"I may not be a skateboarder," admits Heller, "but I am a young Philadelphian and recognize the park's importance as a world famous icon, in attracting new residents and establishing our image as a hip, progressive place."
LOVE Park officially JFK Plaza had by accident of design earned an international reputation in the '90s as a skateboarding hotspot. Skateboarders from all over the world would come to test the park's granite and marble benches and edges. The park's status as a skateboarding mecca was key to Philly landing the 2001 and 2002 X Games, the extreme sports tournament that attracted nearly 500,000 spectators to the city.
But in April of last year Mayor Street decided that it was time to give the park a facelift, and had it renovated to make skateboarding more difficult there. As a further deterrent, a skateboarding ban was enforced by 24-hour police surveillance.
Heller had just finished his junior year at Wesleyan University in Connecticut and was doing research for his senior thesis in urban studies when the newly renovated LOVE Park was opened last July. As part of his research, Heller contacted the retired Philadelphia city planner Edmund Bacon, who had conceived the idea of LOVE Park as a student at Cornell University in 1932.
The two struck up a working relationship, and Heller took a hiatus from school to co-write a book with Bacon examining city planning in Philadelphia.
The two men also shared a mutual anger over the renovation of LOVE Park, and last October they staged a protest during which the 92-year-old Bacon skateboarded through the park.
This past May Heller spoke at a forum sponsored by the Pennsylvania Economy League held to discuss ways for Philly to attract and keep new residents.

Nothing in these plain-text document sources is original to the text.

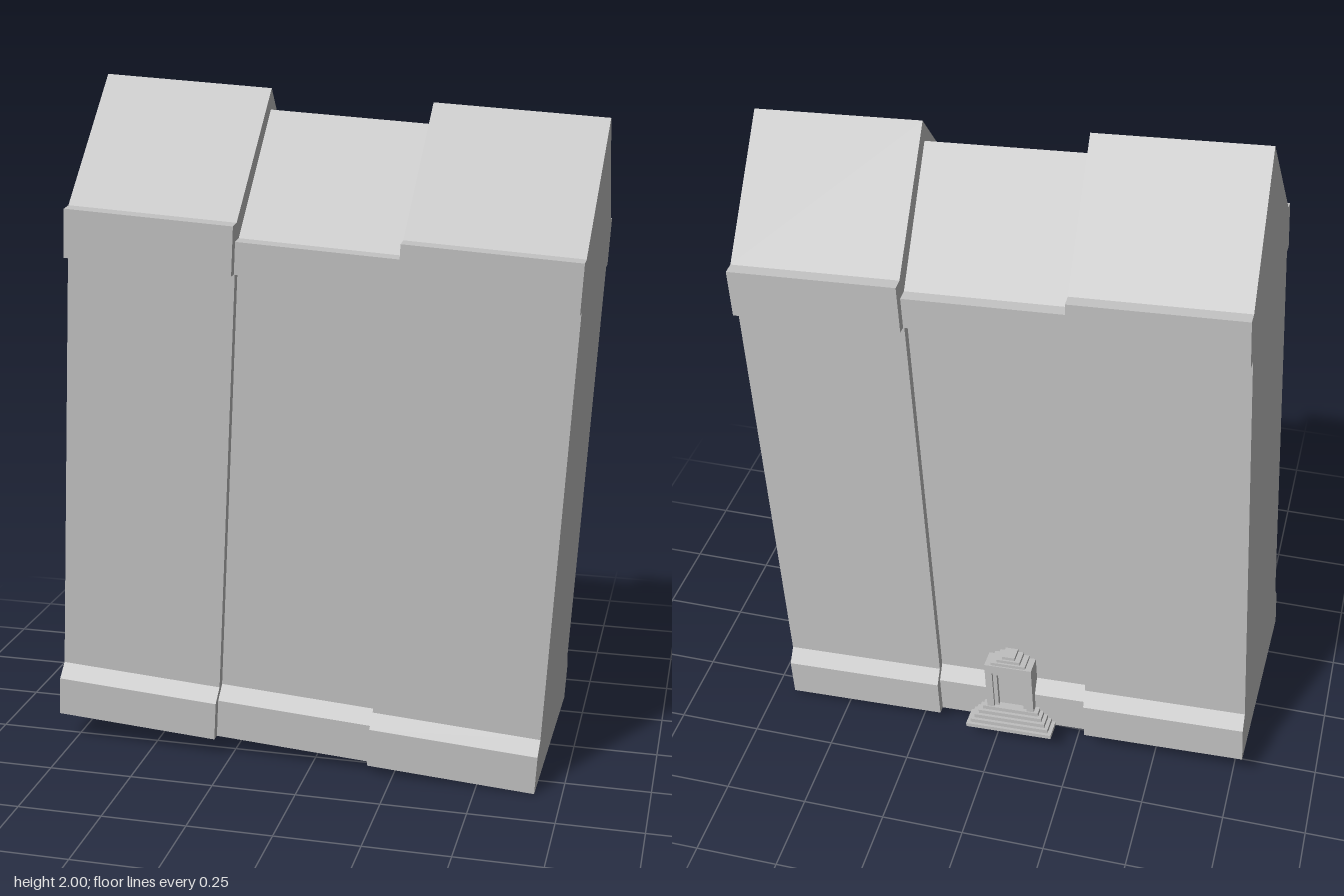
import * as THREE from 'three';

const stone = new THREE.MeshStandardMaterial({ color: 0xbfbfbf });
stone.name = 'pale grey stone';

// Cross-section of one bay: plinth, wall, cornice, eave ledge and gable.
// d is the half depth at plinth and cornice, the wall is set back from it.
function bay(name, x, width, d, eave, ridge) {
  const wall = d - 0.034;
  const half = [
    [d, 0], [d, 0.117], [wall, 0.157], [wall, 1.427],
    [d, 1.427], [d, eave], [wall, eave + 0.004],
  ];
  const outline = [
    ...half,
    [0, ridge],
    ...half.slice().reverse().map(([z, y]) => [-z, y]),
  ].map(([z, y]) => new THREE.Vector2(z, y));
  const geometry = new THREE.ExtrudeGeometry(new THREE.Shape(outline), { depth: width, bevelEnabled: false });
  geometry.translate(0, 0, -width / 2);
  geometry.rotateY(-Math.PI / 2);
  const mesh = new THREE.Mesh(geometry, stone);
  mesh.name = name;
  mesh.position.x = x;
  return mesh;
}

// Box standing on y, reaching from zBack out to zFront
function block(name, width, height, y, zFront, zBack) {
  const mesh = new THREE.Mesh(new THREE.BoxGeometry(width, height, zBack - zFront), stone);
  mesh.name = name;
  mesh.position.set(0, y + height / 2, (zFront + zBack) / 2);
  return mesh;
}

// Upright doorway arch: two jambs and a lintel
function doorFrame(name, width, opening, bottom, top, head, zFront, zBack) {
  const group = new THREE.Group();
  group.name = name;
  const jamb = (width - opening) / 2;
  for (const s of [-1, 1]) {
    const post = block('doorJamb', jamb, top - bottom, bottom, zFront, zBack);
    post.position.x = s * (opening + jamb) / 2;
    group.add(post);
  }
  group.add(block('doorLintel', opening, top - head, head, zFront, zBack));
  return group;
}

export function createModel() {
  const model = new THREE.Group();
  model.name = 'gabledBuilding';

  const building = new THREE.Group();
  building.name = 'building';
  model.add(building);

  // Taller outer bays and a recessed middle bay
  for (const s of [-1, 1]) {
    building.add(bay(s < 0 ? 'rightBay' : 'leftBay', s * 0.4845, 0.497, 0.33, 1.568, 1.908));
  }
  building.add(bay('middleBay', 0, 0.472, 0.305, 1.52, 1.847));

  // Entrance steps at the back
  const steps = 5;
  for (let i = 0; i < steps; i++) {
    building.add(block('entranceStep', 0.275 - i * 0.024, 0.013, i * 0.013, -0.37 + i * 0.009, -0.28));
  }

  // Doorway: outer frame, inner frame, door and stepped crown
  building.add(doorFrame('outerDoorFrame', 0.15, 0.105, 0.065, 0.235, 0.205, -0.331, -0.265));
  building.add(doorFrame('innerDoorFrame', 0.105, 0.08, 0.065, 0.205, 0.19, -0.322, -0.265));
  building.add(block('door', 0.08, 0.125, 0.065, -0.308, -0.265));
  for (let i = 0; i < 3; i++) {
    building.add(block('doorCrown', 0.11 - i * 0.035, 0.01, 0.235 + i * 0.01, -0.327 + i * 0.006, -0.265));
  }

  // The whole building leans slightly
  const xAxis = new THREE.Vector3(1, -0.06, 0.019).normalize();
  const yAxis = new THREE.Vector3(0.06, 1, 0.024);
  yAxis.addScaledVector(xAxis, -yAxis.dot(xAxis)).normalize();
  const zAxis = new THREE.Vector3().crossVectors(xAxis, yAxis);
  building.quaternion.setFromRotationMatrix(new THREE.Matrix4().makeBasis(xAxis, yAxis, zAxis));
  building.position.set(-0.054, 0.053, -0.005);

  return model;
}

He says he was met with "thunderous applause" after taking the mike to speak about how the closing of LOVE Park had damaged the city's vibrancy.
"This is an awareness issue," he says. "Those who understand how vital LOVE Park is to the future of this city support its return to a skate park."
Heller has since spearheaded the "Coalition to Free LOVE Park," an organization consisting of various local civic groups such as Young Involved Philadelphia, the Independence Hall Association and, of course, the Skateboard Advocacy Network.
The group counts mayoral candidate Sam Katz and City Councilman Rick Mariano as supporters, and this past May it released an online petition to "Free LOVE Park" that has already garnered more than 3,000 signatures--some from as far away as Malaysia and Australia.
Since the book he co-wrote with Bacon is nearly finished, Heller plans to return to school in September and finally tackle his thesis. He remains confident that the coalition he formed will keep going without him.
"We will continue to work to increase our allies so that we can get what is perhaps the world's most famous skate park back open."